How Are Syndicates' Non-Newspaper Oriented Sister Companies and Divisions Affected by Recession?

Magazine article Editor & Publisher

How Are Syndicates' Non-Newspaper Oriented Sister Companies and Divisions Affected by Recession?

Article excerpt

Editor's note: This story first appeared in E&P's November print edition.

During the past few months, this section of E&P has focused on how the recession is affecting syndicates and the creators they represent. But what about the non-newspaper-oriented sister companies/divisions of syndicates? How is the recession affecting them? Entities such as United Media Licensing (UML) and Andrews McMeel Publishing (AMP) are operating in

the same faltering U.S. economy as syndicates are, but at least they don't have to deal directly with a customer base of cost-cutting newspapers.

United Media Senior Vice President for Domestic Licensing Joshua Kislevitz says business is "very solid" at UML -- a sister division to United Feature Syndicate (UFS) and the Newspaper Enterprise Association syndicate.

Meanwhile, AMP Vice President of Sales Lynne McAdoo says business is "holding steady" for the huge book-and-calendar-publishing sibling of Universal Press Syndicate, despite the ailing economy.

Why is AMP doing OK? "In general, people see books as a cheap form of entertainment," says McAdoo, meaning recession-wracked consumers aren't cutting back much on their paperback purchases.

She adds that people are "looking to smile" during tough times, and many AMP offerings allow them to do that. About 30% of AMP's 150-200 annual titles are comic collections, and they account for nearly 40% of the firm's book sales. (AMP also has columnist-written titles -- such as Roger Ebert's Movie Yearbook 2009 -- and books by non-newspaper authors.)

Among the AMP comic collections selling best are compilations of "Pearls Before Swine" (Stephan Pastis/UFS), "Get Fuzzy" (Darby Conley/UFS), "Dilbert" (Scott Adams/UFS), and "Zits" (Jerry Scott and Jim Borgman/King Features Syndicate).

McAdoo adds that "Doonesbury" books by Garry Trudeau of Universal have "an intensely loyal" following, and that collections of now-defunct Universal comics "The Far Side" (Gary Larson) and "Calvin and Hobbes" (Bill Watterson) still sell well.

Popular cartoonists have multiple comic collections published over the years, which helps AMP weather recessionary times. For instance, readers who bought nine previous "Dilbert" collections are likely to buy a 10th.

McAdoo adds that since AMP has a reputation for publishing books by top cartoonists, readers may figure that collections of lesser-known strips are worth buying if AMP felt they were worth publishing. She notes, by way of example, that the new "Cul de Sac" comic collection by Richard Thompson of Universal is selling well (it doesn't hurt that the reclusive Watterson wrote the foreword).

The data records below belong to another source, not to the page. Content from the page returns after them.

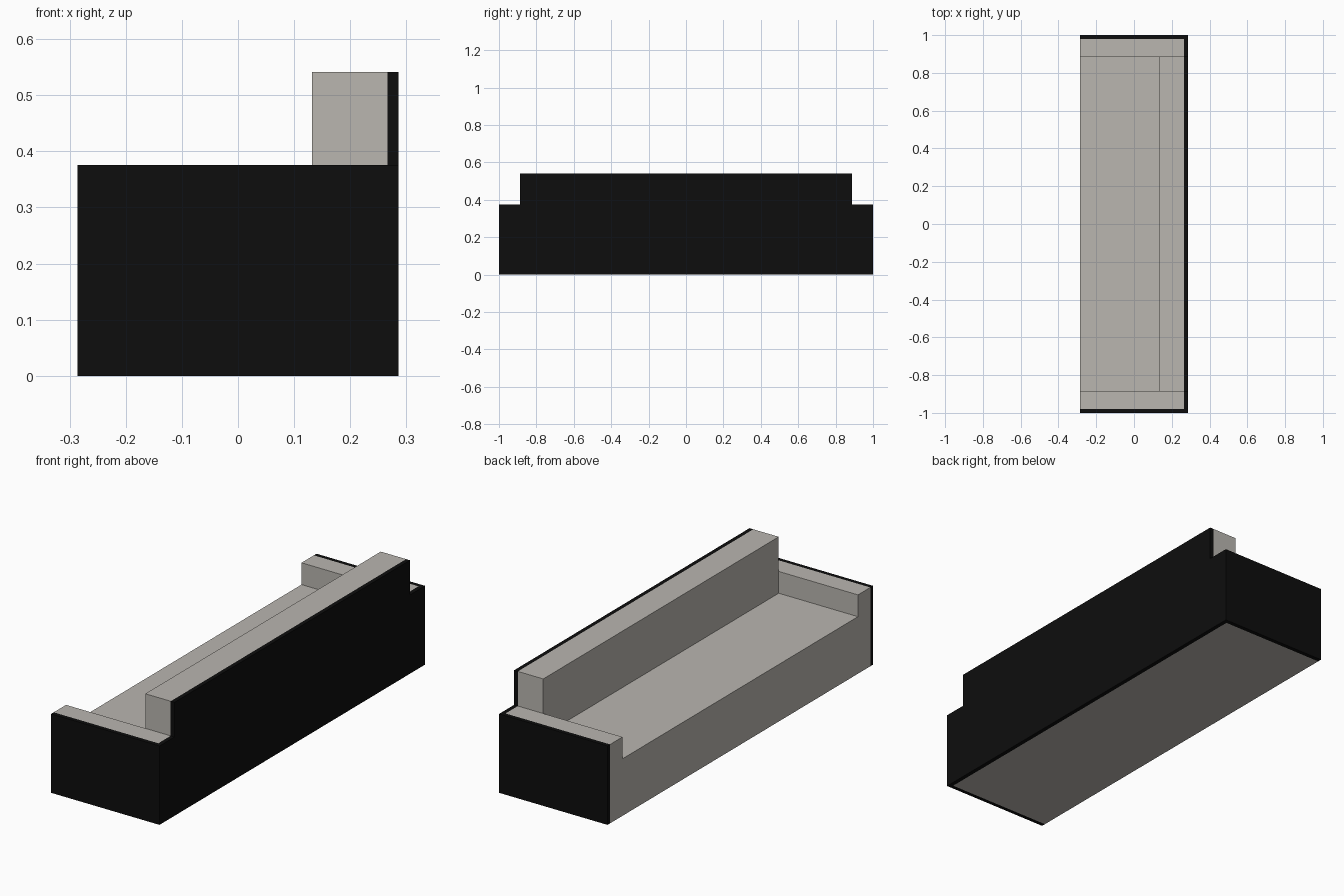
import bpy
import bmesh

cube = bpy.data.objects.get("Cube")
if cube:
    bpy.data.objects.remove(cube, do_unlink=True)


def make_material(name, colour):
    mat = bpy.data.materials.new(name)
    mat.use_nodes = True
    mat.diffuse_color = colour
    mat.node_tree.nodes["Principled BSDF"].inputs["Base Color"].default_value = colour
    return mat


fabric = make_material("warm grey fabric", (0.49, 0.468, 0.434, 1))
black = make_material("black panel", (0.004, 0.004, 0.004, 1))

# Main dimensions
HALF_LENGTH, HALF_DEPTH = 1.0, 0.286
PANEL = 0.02
ARM_IN = 0.887
SEAT_Z, ARM_Z, BACK_Z = 0.272, 0.376, 0.541
BACK_FRONT = 0.132
INNER_X = HALF_DEPTH - PANEL
INNER_Y = HALF_LENGTH - PANEL


def extrude_profile(name, half_profile, x0, x1, mat):
    """Mirror half a (y, z) outline across y = 0 and extrude it from x0 to x1."""
    outline = half_profile + [(-y, z) for y, z in reversed(half_profile)]
    bm = bmesh.new()
    face = bm.faces.new([bm.verts.new((x0, y, z)) for y, z in outline])
    geom = bmesh.ops.extrude_face_region(bm, geom=[face])["geom"]
    moved = [v for v in geom if isinstance(v, bmesh.types.BMVert)]
    bmesh.ops.translate(bm, verts=moved, vec=(x1 - x0, 0, 0))
    bmesh.ops.recalc_face_normals(bm, faces=bm.faces)
    mesh = bpy.data.meshes.new(name)
    bm.to_mesh(mesh)
    bm.free()
    mesh.materials.append(mat)
    obj = bpy.data.objects.new(name, mesh)
    bpy.context.collection.objects.link(obj)
    return obj


# Seat and both arms as one upholstered body
extrude_profile("seat_and_arms",
                [(INNER_Y, 0), (INNER_Y, ARM_Z), (ARM_IN, ARM_Z), (ARM_IN, SEAT_Z)],
                -HALF_DEPTH, INNER_X, fabric)

# Backrest cushion between the arms
extrude_profile("backrest", [(ARM_IN, SEAT_Z), (ARM_IN, BACK_Z)],
                BACK_FRONT, INNER_X, fabric)

# Stepped panel covering the rear
extrude_profile("back_panel",
                [(INNER_Y, 0), (INNER_Y, ARM_Z), (ARM_IN, ARM_Z), (ARM_IN, BACK_Z)],
                INNER_X, HALF_DEPTH, black)

# Thin panel on the outside of each arm
for name, side in (("front_end_panel", -1), ("rear_end_panel", 1)):
    panel = extrude_profile(name, [(PANEL / 2, 0), (PANEL / 2, ARM_Z)],
                            -HALF_DEPTH, HALF_DEPTH, black)
    panel.location.y = side * (HALF_LENGTH - PANEL / 2)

One reason UML is faring OK is it its geographically diverse sales. "United Media does more than half of its business outside the U.S.," Kislevitz says. "Market trends vary by region, so we may be strong in one market at one time but not in another."

Another reason? "Most of our licensed products are sold through mass merchants such as Walgreens and Target," reports the United executive. "These retailers continue to do well in a price-sensitive economy, so our products do nicely."

Kislevitz, who declined to give revenue numbers for this story, does add that "we're concerned about the economy like everyone else." And McAdoo says AMP is always on the lookout for cost savings, such as finding less expensive printing deals for its books. …

Search by... Author
Show... All Results Primary Sources Peer-reviewed

Oops!

An unknown error has occurred. Please click the button below to reload the page. If the problem persists, please try again in a little while.